In my mind, Blossom it was – and the good lady was also very keen on her. However the tri-coloured Jack had done something very special, she had glanced back at the good lady as she was led away and that was proving to be a big factor in her decision making. And so it was to be, after a few hours of deliberation, the little, tri-coloured Jack.
The following day the good lady went to pick her up and was given the do’s and don’ts of owning a terrier, apparently they’re not dogs they are terriers, as we were soon to discover.
On arrival back home my partner started to have doubts about the arrival of the newly named “Niki” as she looked at our six stone American Bulldog Lab Cross compared to the few pounds in weight of the terrier. She phoned me at work, “she’s tiny in comparison” and “what if he sits on her” and “I’m worried the cat’s going to beat up on her” and “Perhaps the adoption centre got it wrong”.
We decided to give it a week and see how things went, which is just as well. In that time the cat had been well and truly owned and could only be found in high places in the same room as the tyke. Not that there was any viciousness involved – just terrorising, blocking her path, pouncing on her and holding her down. One lightning fast and carefully aimed cat’s paw with claws drawn would sort out the big dogs. The cat had certainly put Hunter in his place.
A few weeks after that I hear sounds of whimpering from the living room. They continued for some time and I thought would go in and watch the dogs play together – after all that’s why we adopted Niki.
There sat upright in the middle of the room was Hunter and his look said it all – a miserable expression that said please help me dad. I still couldn’t see the problem until he went to get up – Niki dived in to latch on to his back leg, biting down on and hanging onto Hunter until he was forced to try and cover his legs again by sitting down. I could see Hunter had a lot more to think about now, like how to avoid being terrorised.
I also noticed what a quick learner Nikki was. One miserable and rainy day I called her for a walk. As usual Hunter was excited and chased his tail in circles in excitement but there was no sign of Niki. I found her on the settee on her back in the submission position wagging her tail – clearly she heard the rain and was not interested. So I enticed her down with a bit of chicken. Next day, there was perfect weather and not a cloud in the sky but there was no Niki when I called for a walk. I found her on the settee on her back and angling for another treat, so I duly obliged and secretly admired her guile.

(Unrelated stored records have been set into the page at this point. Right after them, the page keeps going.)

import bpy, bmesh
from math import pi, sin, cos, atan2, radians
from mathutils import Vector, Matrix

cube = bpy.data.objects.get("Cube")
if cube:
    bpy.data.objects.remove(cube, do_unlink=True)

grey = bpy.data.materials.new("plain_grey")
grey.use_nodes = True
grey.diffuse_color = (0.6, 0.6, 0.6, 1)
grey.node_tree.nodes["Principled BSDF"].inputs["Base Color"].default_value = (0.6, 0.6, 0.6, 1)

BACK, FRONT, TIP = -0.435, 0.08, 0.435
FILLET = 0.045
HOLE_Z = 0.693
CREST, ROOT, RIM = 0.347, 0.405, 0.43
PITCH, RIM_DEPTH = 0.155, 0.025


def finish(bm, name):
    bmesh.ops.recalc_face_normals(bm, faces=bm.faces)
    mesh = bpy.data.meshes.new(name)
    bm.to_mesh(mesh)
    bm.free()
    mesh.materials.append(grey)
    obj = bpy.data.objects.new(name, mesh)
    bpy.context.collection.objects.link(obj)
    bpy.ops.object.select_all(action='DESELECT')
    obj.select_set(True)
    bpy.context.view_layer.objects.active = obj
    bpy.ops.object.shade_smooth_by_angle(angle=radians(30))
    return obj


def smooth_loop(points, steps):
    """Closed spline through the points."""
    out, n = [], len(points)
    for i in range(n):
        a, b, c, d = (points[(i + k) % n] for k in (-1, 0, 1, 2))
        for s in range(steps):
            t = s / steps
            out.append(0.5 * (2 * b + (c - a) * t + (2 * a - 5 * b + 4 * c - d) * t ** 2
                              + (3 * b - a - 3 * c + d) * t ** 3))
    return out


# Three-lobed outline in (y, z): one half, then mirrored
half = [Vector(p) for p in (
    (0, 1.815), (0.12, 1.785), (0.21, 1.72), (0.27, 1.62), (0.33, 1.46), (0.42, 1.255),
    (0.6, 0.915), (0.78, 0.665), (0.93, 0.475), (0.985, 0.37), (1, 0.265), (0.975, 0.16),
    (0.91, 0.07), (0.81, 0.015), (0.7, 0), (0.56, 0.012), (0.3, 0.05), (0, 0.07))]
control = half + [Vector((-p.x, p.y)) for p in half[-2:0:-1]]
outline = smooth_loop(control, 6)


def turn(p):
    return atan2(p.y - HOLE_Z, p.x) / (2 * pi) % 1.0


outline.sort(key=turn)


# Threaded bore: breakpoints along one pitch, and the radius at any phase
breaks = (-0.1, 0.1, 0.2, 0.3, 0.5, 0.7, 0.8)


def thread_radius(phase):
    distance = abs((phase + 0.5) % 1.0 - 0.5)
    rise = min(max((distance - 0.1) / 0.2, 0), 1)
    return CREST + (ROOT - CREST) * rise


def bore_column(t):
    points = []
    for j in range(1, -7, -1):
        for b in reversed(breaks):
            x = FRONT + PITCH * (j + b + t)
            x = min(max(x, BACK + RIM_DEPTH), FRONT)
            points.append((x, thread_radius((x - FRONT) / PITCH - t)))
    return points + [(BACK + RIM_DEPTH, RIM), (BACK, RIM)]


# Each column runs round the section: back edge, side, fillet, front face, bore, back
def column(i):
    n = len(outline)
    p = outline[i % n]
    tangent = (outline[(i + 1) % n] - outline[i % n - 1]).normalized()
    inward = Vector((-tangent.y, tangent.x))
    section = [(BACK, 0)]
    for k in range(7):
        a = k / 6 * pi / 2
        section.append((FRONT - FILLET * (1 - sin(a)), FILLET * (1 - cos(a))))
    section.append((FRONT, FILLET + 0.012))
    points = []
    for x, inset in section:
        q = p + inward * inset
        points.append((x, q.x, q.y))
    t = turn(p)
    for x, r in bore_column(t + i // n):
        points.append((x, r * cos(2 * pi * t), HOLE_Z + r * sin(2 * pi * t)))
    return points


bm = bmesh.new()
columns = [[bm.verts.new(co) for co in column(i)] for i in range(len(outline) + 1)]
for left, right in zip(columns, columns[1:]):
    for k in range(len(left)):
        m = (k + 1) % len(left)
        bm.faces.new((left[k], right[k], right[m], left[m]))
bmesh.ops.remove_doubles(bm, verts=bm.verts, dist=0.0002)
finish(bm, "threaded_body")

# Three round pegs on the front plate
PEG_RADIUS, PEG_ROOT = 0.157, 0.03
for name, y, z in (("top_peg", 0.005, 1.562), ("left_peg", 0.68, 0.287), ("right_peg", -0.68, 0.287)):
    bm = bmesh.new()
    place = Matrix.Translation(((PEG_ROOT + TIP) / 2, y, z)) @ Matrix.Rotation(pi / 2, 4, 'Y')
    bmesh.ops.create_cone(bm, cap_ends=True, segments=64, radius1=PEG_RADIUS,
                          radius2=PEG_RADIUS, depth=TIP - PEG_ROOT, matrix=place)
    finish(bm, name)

Niki was rapidly moving up the house pecking order and had her sights firmly set on me next – she’d worked out who wore the trousers. She never wanted to be number one after all she could never reach the fridge handle to get at the chicken. Her goal was sharing number two slot with our daughter. She was cool to hang out with when number one (Mum) was watching a boring film with number three (Me), she also took her dinner plate to her room – another good reason to win her over. So one day she simply broke contact with me and remained aloof – visibly only tolerating stroking.
With number one, the tyke moved effortlessly into the role of baby and played those maternal instincts like a harp. Number One cuddles and kisses her and if number three dares intervene for a stroke, snarling teeth appear from under the blanket – and this makes number one feel even more special.
Communication is also now exclusively done through number one – they read each other like a book. The tyke tells number one when she wants a walk and number one turns to me and says “Niki wants a walk”. This is not that straight forward – I have to go to the fridge, get her a bit of chicken and offer that as a reward for something she wants to do anyway. How clever is that?
I am sure a fair few dog owners out there will be rolling their eyes as I once would have as a dog owner, but remember it’s not a dog, it’s a terrier – and they have their own rules.
If you have time and want a dog then there’s no better place to contact than Chiltern Dog Rescue. Please click on the link below and donate generously to them if you can: